Here’s the moment, late in the essay, where Franzen summarizes the Either/Or of modern subjectivity, which he clearly experiences every waking hour, but now displaces onto his dead friend:
“Robinson is able to survive his solitude because he’s lucky; he makes peace with his condition because he’s ordinary and his island is concrete. David, who was extraordinary, and whose island was virtual, finally had nothing but his own interesting self to survive on, and [AND?] the problem with making a virtual world of oneself is akin to the problem of projecting ourselves onto a cyberworld: there’s no end of virtual spaces in which to seek stimulation, but their very endlessness, the perpetual stimulation without satisfaction, becomes imprisoning. To be everything and more [Wallace’s goal for his prose fiction] is the Internet’s ambition, too.”
As Franzen is at great pains to demonstrate elsewhere in this volume of essays, making a virtual world of oneself just is the act and the art of writing fiction, as against, say, History, or literary criticism.

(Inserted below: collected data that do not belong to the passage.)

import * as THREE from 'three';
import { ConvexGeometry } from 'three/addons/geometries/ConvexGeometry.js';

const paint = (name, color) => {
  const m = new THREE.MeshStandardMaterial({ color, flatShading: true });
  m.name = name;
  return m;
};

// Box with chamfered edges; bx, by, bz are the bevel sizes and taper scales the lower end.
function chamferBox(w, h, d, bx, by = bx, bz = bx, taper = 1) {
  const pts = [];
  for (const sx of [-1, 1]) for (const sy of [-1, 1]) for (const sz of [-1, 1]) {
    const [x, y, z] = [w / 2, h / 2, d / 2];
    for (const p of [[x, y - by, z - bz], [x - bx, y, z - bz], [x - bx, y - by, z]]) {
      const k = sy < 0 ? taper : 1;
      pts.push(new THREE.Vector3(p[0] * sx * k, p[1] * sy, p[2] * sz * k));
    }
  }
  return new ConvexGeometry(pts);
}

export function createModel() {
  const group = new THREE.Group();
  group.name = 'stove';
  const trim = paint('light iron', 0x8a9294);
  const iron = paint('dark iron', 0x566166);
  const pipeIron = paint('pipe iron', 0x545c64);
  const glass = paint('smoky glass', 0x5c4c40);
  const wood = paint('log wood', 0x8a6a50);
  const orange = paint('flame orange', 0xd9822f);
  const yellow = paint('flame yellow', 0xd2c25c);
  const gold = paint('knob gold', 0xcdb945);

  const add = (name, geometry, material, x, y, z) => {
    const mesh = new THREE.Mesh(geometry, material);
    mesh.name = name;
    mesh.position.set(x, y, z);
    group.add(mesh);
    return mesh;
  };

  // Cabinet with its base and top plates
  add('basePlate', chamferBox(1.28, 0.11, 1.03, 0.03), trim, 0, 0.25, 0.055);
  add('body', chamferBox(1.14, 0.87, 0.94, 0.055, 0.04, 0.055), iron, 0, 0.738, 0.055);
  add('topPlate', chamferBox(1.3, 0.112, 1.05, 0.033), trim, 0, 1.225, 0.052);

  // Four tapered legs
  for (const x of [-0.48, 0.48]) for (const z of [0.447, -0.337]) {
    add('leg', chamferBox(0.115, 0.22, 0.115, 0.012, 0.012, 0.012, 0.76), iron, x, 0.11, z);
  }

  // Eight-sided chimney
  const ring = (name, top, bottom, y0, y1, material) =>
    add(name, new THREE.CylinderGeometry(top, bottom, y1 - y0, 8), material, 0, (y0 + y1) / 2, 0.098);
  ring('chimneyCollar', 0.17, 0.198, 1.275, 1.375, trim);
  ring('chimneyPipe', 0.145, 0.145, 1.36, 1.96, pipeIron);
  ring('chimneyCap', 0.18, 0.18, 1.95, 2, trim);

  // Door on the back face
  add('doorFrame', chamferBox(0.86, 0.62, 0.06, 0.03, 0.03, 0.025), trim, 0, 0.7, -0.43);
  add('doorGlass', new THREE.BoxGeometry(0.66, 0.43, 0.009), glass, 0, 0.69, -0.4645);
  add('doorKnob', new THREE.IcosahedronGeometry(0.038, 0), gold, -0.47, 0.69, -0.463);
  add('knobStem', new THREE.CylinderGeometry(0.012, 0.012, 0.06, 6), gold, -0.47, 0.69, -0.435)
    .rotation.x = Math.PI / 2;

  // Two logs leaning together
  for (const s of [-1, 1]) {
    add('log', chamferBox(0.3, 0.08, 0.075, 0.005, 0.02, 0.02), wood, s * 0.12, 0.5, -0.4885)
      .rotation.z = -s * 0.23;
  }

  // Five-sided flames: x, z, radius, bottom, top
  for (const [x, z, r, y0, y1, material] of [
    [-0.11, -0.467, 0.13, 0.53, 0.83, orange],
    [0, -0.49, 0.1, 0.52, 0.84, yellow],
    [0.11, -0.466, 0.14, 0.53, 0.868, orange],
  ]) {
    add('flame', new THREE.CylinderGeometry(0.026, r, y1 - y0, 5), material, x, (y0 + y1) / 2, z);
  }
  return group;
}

Radical individualism is the source, the cost, and the benefit of the modern novel. Literature can’t do without it. Franzen knows this better than anyone alive, and yet here, in mourning for his brother, he can treat both it and its opposite—the erasure of that private, virtual space where endless meanings get made—as mortal threats to the life of the mind. He’s trapped and motivated by the same fear: he contradicts himself. Very well, then.
Today at the beach, Head of the Meadow in North Truro, on the ocean side, a seagull with a broken left wing and a bent right leg was limping up and down, hoping to find some scrap of food in the sand in front of us. Another gull, this one healthy, landed nearby, and, recognizing his advantage, started crowding the wounded bird. A little girl twenty yards south stood up and charged the intruder, waving her arms and crying “Get away, get away! He’s hurt, leave him alone!” The offender flew off but quickly returned because the little girl had flung some cookie crumbs in front of the disabled gull. This required more arm waving, more piteous cries for quarter, and more explanation to the spectators, which now included me and my girlfriend.

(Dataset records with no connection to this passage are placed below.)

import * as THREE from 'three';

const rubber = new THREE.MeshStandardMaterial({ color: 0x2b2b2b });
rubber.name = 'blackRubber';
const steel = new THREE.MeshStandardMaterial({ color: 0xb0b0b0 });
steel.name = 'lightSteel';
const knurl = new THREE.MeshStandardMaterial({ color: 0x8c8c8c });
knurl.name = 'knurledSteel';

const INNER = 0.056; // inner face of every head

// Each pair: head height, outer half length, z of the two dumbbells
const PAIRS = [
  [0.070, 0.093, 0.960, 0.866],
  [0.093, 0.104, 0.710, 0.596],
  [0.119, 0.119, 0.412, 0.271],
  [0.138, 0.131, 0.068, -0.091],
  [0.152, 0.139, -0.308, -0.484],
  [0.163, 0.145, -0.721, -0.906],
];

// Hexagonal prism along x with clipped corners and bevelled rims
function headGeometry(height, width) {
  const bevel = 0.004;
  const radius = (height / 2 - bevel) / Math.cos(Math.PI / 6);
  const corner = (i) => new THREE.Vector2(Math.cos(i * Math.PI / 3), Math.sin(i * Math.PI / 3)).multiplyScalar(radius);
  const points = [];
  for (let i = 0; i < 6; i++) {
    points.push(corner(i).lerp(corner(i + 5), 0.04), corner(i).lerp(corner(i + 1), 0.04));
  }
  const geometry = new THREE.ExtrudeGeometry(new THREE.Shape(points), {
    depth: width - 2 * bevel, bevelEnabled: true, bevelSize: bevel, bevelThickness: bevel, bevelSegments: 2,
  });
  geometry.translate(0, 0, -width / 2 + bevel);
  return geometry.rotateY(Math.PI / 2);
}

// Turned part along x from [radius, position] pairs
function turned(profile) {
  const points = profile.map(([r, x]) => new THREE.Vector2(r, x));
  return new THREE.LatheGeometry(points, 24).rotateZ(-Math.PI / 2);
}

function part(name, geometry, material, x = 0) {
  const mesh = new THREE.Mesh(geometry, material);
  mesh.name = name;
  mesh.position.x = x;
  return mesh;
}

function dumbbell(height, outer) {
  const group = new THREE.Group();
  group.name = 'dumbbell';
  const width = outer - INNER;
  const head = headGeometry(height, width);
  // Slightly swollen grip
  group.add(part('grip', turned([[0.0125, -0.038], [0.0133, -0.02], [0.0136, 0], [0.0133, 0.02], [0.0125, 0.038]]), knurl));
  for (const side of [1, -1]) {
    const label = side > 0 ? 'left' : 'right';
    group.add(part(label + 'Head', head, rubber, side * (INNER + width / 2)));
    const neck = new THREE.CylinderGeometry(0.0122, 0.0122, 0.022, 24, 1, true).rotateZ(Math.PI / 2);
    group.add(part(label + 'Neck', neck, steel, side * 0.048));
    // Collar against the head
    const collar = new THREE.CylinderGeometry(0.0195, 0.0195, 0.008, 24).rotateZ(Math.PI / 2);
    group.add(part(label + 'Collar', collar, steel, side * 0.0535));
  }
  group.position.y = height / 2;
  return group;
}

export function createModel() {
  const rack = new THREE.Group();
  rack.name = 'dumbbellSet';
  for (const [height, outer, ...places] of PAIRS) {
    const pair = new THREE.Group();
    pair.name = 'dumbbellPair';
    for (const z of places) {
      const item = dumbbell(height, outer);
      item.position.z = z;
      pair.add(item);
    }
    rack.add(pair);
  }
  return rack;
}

The wounded bird stumped north along the littoral, the girl followed, and once past us, she turned to a family of five and said, apologetically, almost ironically, gesturing with her handful of crumbs, “I’m feeding him because he’s got a broken wing, you know? . . . He’s in trouble, maybe he’ll die.” The family looked on impassively.

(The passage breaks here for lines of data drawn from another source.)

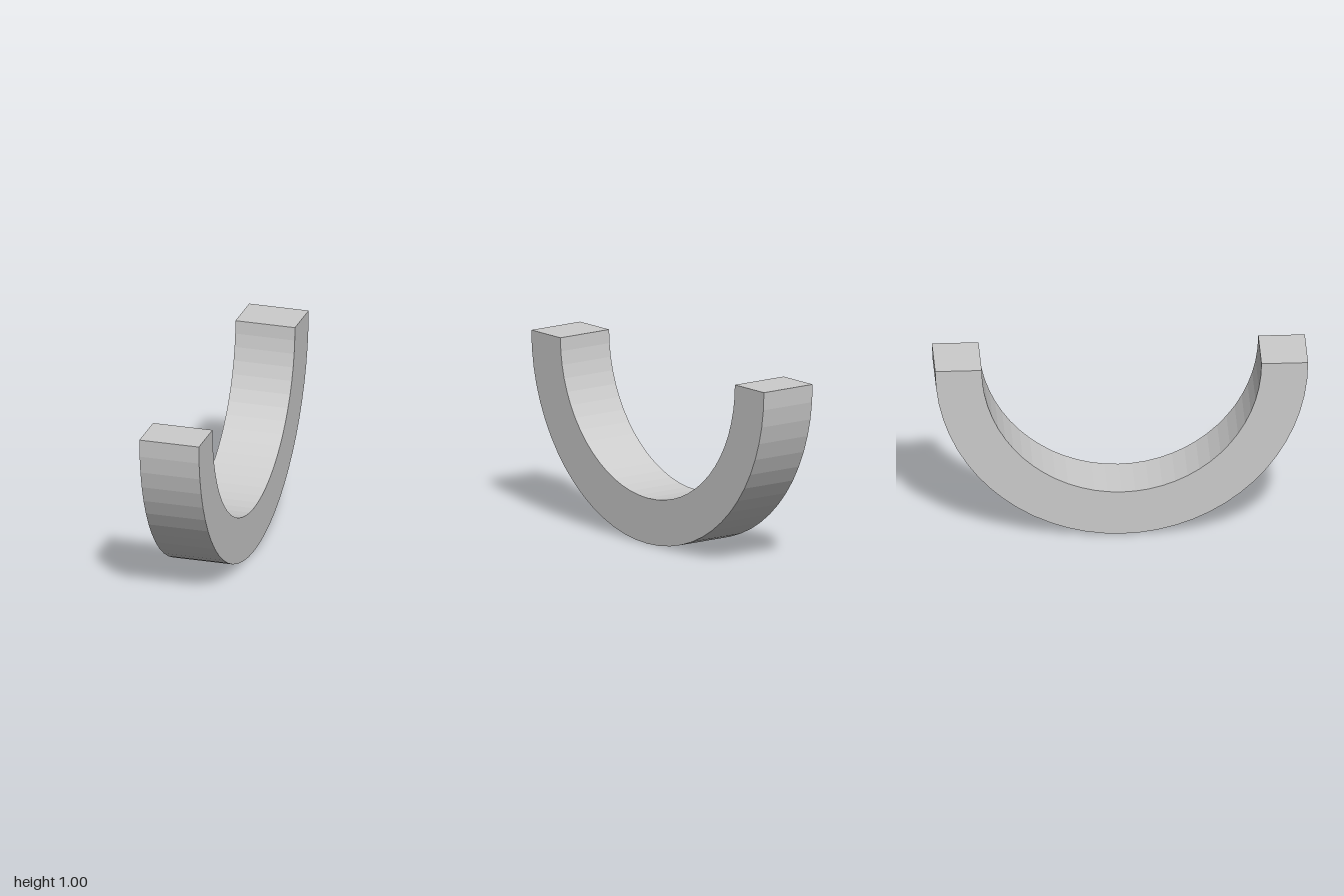
import * as THREE from 'three';

export function createModel() {
  const group = new THREE.Group();
  const outer = 1, inner = 0.75, width = 1 / 3;

  // Half-ring profile, open at the top
  const profile = new THREE.Shape();
  profile.absarc(0, outer, outer, Math.PI, Math.PI * 2, false);
  profile.absarc(0, outer, inner, Math.PI * 2, Math.PI, true);
  profile.closePath();

  // An arc gets twice curveSegments, so 32 facets each
  const geometry = new THREE.ExtrudeGeometry(profile, {
    depth: width, curveSegments: 16, bevelEnabled: false,
  });
  geometry.translate(0, 0, -width / 2);
  geometry.rotateY(Math.PI / 2);

  const arch = new THREE.Mesh(
    geometry,
    new THREE.MeshStandardMaterial({ color: 0xcccccc, flatShading: true }),
  );
  arch.name = 'halfRing';
  group.add(arch);
  return group;
}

But the next family north wasn’t rooting for the underdog. In a voice that could be heard a hundred yards either way, the patriarch said, “You shouldn’t be feeding the seagulls.” The little girl repeated her apologetic explanation, only more abjectly. He was too Malthusian for her: “If he’s going to die anyway, let him die. You can’t feed the seagulls, they’ll overrun the beach.” The girl stopped following the wounded bird.
What, are we in a Dickens novel? I muttered, who the fuck is this guy, the magistrate of the fucking beach? “Shush,” my girlfriend said, “look at the crew cuts on the kids, he’s some kind of military freak.” He’s an asshole, I said loudly, hoping to be heard. Look at the poor kid, she’s heartbroken. She shuffled up the sand toward her mother’s umbrella. “Shush,” my girlfriend said.
When the little girl reached the umbrella, I turned to her and said, in as normal a tone of voice as I could muster, You should know that you can feed anything you want. On this beach. Here, I mean.
“I know,” she said. “He’ll be back.”